At this junction of roads, we first passed one of those formidable systems of city defences, spoken of above, and it had not a gun! strong proof-1. That the enemy had expected us to fall in the attack upon Chapultepec, even if we meant anything more than a feint; 2. That, in either case, we designed, in his belief, to return and double our forces against the southern gates, a delusion kept up by the active demonstrations of Twiggs and the forces posted on that side; and 3. That advancing rapidly from the reduction of Chapultepec, the enemy had not time to shift guns comparatively, but few-from the southern gates. our previous captures had left him,
Within those disgarnished works, I found our troops engaged in a street fight against the enemy posted in gardens, at windows and on house-tops all flat, with parapets. Worth ordered forward the mountain howitzers of Cadwalader's brigade, preceded by skirmishers and pioneers, with pickaxes and crowbars, to force windows and doors, or to burrow through walls. The assailants were soon in an equality of position fatal to the enemy. By 8 o'clock in the evening, Worth had carried two batteries in this suburb. According to my instructions, he here posted guards and sentinels, and placed his troops under shelter for the night. There was but one more obstacle (custom-house) between him and the great square in front of the - the San Cosme gate cathedral and palace- the heart of the city; and that barrier, it was known, could not, by daylight, resist our siege guns thirty minutes.

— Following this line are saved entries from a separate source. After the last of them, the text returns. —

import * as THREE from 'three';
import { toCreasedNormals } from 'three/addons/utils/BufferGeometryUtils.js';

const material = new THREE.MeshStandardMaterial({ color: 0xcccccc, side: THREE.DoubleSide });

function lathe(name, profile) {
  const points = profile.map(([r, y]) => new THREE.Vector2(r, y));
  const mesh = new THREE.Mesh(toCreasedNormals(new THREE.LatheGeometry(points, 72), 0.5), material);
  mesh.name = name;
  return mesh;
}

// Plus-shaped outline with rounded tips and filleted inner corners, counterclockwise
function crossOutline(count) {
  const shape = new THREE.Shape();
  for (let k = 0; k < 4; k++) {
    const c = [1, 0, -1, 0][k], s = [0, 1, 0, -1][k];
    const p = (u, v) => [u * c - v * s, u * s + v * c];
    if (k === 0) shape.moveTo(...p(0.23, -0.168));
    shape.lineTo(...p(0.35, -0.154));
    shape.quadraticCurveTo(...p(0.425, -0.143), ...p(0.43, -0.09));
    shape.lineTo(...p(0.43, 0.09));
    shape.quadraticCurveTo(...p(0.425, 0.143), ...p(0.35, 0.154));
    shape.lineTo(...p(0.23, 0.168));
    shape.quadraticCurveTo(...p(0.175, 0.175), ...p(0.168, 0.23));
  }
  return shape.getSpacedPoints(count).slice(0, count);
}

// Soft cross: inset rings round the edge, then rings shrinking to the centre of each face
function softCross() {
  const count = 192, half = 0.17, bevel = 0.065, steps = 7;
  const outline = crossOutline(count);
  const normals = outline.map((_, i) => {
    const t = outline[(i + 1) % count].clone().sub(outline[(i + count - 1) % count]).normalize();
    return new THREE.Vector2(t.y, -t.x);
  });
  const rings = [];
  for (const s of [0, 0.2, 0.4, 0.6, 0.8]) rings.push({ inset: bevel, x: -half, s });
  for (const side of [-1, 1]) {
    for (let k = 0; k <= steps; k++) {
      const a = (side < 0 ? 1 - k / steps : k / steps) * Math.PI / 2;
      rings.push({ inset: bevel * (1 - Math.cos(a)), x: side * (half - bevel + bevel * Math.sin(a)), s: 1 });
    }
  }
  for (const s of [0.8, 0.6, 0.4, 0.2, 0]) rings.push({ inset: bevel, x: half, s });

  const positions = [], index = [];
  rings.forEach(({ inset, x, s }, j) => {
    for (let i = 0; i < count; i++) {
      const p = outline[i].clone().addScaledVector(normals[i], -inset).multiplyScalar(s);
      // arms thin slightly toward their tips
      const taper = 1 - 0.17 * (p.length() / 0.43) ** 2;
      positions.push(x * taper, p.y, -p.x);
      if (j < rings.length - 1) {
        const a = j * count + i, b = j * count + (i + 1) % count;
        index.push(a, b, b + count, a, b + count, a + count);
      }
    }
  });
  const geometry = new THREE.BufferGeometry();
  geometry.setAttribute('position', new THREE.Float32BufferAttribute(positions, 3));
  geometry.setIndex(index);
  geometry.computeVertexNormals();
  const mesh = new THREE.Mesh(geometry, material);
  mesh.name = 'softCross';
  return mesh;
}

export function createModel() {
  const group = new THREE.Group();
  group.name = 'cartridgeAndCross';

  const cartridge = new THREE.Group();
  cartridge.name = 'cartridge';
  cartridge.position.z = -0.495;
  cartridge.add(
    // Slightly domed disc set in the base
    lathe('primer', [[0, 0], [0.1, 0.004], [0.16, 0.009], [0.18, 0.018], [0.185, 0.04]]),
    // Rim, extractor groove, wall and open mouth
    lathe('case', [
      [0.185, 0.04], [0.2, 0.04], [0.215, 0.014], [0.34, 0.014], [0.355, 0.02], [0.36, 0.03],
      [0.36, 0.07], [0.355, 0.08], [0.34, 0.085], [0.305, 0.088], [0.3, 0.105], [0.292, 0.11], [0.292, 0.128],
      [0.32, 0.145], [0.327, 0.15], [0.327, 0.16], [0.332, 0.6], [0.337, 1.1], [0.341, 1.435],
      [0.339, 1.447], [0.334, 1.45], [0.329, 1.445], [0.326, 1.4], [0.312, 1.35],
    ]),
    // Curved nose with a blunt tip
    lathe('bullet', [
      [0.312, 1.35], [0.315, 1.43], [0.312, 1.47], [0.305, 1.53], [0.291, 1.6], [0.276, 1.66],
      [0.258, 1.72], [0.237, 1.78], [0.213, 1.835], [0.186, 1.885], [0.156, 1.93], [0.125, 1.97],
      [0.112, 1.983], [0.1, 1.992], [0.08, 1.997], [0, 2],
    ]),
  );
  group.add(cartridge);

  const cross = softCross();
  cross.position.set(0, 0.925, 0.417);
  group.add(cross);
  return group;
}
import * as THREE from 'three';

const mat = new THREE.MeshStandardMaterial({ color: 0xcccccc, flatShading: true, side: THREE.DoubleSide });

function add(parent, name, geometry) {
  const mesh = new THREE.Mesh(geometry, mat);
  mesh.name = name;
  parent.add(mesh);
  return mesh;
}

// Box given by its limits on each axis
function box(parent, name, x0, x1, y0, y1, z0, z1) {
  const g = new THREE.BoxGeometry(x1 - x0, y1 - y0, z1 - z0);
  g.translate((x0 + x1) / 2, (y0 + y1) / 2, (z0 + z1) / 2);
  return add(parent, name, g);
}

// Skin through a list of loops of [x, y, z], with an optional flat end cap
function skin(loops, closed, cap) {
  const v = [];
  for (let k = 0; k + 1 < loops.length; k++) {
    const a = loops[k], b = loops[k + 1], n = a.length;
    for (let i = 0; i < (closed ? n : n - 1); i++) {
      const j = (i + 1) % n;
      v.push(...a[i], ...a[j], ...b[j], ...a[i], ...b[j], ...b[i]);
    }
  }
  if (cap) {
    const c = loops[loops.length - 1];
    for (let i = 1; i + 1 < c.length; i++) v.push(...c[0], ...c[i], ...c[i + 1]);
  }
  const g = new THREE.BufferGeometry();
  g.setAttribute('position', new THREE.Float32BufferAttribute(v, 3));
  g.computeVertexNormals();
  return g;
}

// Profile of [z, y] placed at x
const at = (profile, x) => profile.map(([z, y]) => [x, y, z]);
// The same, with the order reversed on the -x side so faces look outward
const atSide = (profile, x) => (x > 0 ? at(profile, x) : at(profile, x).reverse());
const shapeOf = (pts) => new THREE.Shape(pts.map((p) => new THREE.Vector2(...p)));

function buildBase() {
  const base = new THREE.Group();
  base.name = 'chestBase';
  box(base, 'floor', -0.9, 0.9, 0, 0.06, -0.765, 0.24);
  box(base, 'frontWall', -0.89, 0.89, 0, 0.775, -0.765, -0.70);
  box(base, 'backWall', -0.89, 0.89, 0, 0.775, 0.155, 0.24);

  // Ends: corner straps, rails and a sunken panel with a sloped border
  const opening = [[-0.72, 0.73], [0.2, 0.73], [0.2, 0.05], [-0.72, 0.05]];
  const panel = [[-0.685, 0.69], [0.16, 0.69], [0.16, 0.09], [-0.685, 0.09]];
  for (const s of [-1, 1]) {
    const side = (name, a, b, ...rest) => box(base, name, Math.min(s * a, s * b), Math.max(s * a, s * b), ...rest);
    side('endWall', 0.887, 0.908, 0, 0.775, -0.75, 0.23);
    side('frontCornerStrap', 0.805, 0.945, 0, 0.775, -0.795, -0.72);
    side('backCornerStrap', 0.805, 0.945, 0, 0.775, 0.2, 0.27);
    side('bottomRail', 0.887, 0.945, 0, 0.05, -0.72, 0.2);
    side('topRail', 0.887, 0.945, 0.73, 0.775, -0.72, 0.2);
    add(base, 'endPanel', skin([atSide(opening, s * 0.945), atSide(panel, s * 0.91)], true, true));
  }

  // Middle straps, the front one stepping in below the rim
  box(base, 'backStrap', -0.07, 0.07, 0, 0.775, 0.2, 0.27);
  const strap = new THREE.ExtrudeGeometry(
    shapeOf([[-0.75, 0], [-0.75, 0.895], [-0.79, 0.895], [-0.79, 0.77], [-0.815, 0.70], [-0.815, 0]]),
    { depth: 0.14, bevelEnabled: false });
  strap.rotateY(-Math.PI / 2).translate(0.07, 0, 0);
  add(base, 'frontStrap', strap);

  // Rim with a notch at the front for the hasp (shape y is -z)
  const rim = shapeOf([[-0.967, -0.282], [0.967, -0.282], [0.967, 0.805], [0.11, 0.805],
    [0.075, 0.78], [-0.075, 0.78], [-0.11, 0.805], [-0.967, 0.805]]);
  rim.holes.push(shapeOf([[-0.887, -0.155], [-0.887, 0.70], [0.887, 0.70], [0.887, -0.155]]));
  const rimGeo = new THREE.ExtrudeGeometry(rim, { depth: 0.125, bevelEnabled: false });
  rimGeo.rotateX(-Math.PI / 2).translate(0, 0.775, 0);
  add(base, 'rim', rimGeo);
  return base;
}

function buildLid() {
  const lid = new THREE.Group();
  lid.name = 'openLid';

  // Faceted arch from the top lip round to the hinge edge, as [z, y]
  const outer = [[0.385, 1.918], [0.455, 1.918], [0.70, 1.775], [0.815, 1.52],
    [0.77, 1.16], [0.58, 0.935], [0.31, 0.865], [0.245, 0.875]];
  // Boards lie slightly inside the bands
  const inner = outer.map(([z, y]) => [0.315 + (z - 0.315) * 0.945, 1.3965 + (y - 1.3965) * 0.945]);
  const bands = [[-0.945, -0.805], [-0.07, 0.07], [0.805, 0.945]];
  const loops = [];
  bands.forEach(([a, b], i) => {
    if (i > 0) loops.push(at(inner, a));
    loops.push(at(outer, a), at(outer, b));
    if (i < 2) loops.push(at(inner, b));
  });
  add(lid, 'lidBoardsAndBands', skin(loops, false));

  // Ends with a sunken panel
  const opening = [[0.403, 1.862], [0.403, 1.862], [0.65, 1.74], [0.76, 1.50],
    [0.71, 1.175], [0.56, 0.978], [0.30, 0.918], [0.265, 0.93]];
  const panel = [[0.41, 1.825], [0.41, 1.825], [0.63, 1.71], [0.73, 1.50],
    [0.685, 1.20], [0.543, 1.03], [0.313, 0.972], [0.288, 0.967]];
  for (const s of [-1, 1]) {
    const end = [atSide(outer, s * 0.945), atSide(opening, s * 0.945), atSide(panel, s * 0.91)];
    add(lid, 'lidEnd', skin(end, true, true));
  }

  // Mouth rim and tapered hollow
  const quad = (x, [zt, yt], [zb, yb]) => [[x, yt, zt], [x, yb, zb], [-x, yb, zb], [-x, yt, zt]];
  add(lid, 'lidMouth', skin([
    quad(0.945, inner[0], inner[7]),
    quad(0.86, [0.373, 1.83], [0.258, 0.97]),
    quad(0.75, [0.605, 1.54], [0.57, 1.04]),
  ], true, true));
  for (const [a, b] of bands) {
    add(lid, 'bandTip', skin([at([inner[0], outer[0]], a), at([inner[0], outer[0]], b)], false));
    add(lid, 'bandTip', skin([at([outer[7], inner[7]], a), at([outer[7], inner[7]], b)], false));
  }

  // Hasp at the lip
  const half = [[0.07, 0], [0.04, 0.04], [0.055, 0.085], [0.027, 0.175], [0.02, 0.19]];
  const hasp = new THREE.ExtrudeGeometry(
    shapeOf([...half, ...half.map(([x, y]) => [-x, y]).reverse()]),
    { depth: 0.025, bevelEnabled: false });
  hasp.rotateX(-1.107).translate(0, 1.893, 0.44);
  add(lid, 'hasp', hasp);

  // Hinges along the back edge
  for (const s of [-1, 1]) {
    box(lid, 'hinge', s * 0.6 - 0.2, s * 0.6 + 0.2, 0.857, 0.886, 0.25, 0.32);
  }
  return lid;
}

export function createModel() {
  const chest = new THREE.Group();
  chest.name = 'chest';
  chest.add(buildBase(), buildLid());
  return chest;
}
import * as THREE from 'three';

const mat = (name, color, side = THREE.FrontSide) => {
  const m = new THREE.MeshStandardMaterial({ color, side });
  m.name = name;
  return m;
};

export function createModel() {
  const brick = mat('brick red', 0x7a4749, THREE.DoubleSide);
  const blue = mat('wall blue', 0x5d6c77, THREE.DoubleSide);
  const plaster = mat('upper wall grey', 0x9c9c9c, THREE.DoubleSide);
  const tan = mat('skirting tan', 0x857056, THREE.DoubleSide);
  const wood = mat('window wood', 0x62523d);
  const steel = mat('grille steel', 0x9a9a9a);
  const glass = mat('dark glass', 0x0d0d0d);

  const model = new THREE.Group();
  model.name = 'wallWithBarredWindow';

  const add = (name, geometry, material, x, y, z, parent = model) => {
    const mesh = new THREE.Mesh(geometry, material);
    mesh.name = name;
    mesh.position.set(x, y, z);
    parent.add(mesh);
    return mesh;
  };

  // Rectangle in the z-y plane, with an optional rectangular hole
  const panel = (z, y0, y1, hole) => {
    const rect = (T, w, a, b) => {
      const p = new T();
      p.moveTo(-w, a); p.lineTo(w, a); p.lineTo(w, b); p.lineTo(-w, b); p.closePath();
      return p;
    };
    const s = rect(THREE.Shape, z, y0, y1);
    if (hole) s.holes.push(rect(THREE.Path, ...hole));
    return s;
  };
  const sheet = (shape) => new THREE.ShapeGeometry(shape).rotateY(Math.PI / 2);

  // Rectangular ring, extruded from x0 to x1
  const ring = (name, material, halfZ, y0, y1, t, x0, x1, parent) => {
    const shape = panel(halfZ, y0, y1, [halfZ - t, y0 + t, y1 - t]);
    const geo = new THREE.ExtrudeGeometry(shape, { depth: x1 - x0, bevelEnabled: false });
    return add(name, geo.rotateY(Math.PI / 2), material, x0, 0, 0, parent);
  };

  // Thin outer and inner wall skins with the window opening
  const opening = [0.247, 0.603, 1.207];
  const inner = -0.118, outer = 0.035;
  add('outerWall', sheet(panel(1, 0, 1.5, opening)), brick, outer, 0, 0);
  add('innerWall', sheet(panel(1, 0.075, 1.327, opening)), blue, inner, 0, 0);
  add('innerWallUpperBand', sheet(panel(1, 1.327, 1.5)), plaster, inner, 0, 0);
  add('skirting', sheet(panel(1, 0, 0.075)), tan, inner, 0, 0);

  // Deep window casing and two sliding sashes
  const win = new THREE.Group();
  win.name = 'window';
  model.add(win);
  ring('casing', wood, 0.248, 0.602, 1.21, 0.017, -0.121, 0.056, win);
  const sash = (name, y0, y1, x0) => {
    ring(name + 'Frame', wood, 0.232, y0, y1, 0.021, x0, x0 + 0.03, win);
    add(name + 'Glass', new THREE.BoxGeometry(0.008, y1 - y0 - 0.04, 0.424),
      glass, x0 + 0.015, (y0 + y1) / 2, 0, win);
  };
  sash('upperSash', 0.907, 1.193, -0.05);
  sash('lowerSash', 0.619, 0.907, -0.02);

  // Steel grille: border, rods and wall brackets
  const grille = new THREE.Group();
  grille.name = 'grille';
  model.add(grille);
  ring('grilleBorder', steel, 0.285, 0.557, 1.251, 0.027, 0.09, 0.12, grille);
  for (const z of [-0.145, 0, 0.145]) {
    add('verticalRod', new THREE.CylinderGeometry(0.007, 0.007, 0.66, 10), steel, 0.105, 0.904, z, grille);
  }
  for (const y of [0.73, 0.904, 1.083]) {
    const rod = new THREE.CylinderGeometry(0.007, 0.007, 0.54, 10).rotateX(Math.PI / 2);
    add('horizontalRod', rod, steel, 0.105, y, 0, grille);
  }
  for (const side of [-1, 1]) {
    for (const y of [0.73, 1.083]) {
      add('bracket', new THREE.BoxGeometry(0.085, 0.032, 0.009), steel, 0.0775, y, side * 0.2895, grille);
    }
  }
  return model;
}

I had intended that Quitman should only manœuvre and threaten the Belén or southwestern gate, in order to favor the main attack . . . Those views I repeatedly, in the course of the day, communicated to Major General Quitman; but being in hot pursuit - gallant himself, and ably supported by Brigadier Generals Shields and Smith-Shields badly wounded before Chapultepec and refusing to retire as well as by all the officers and men of the column-Quitman continued to press forward, under flank and direct fires; - carried an intermediate battery of two guns, and then the gate, before two o'clock in the afternoon, but not without proportionate loss, increased by his steady maintenance of that position. .
Quitman, within the city-adding several new defences to the position he had won, and sheltering his corps as well as practicable — now awaited the return of daylight under the guns of the formidable citadel, yet to be subdued.
At about 4 o'clock next morning, (September 14,) a deputation of the ayuntamiento (city council) waited upon me to report that the federal government and the army of Mexico had fled from the capital some three hours before, and to demand terms of capitulation in favor of the church, the citizens, and the municipal authorities. I promptly replied, that I would sign no capitulation; that the city had been virtually in our possession from the time of the lodgments effected by Worth and Quitman the day before; that I regretted the silent escape of the Mexican army; that I should levy upon the city a moderate contribution, for special purposes; and that the American army should come under no terms, not self-imposed such only as its own honor, the dignity of the United States, and the spirit of the age should, in my opinion, imperiously demand and impose. . .
At the termination of the interview with the city deputation, I communicated, about daylight, orders to Worth and Quitman to advance slowly and cautiously (to guard against treachery) towards the heart of the city, and to occupy its stronger and more commanding points. Quitman proceeded to the great plaza or square, planted guards, and hoisted the colors of the United States on the national palacecontaining the halls of Congress and executive apartments of federal Mexico. . . .
House Executive Documents, 30 Cong., I sess. (Washington, 1848), II, No. 8, PP. 375-383 passim.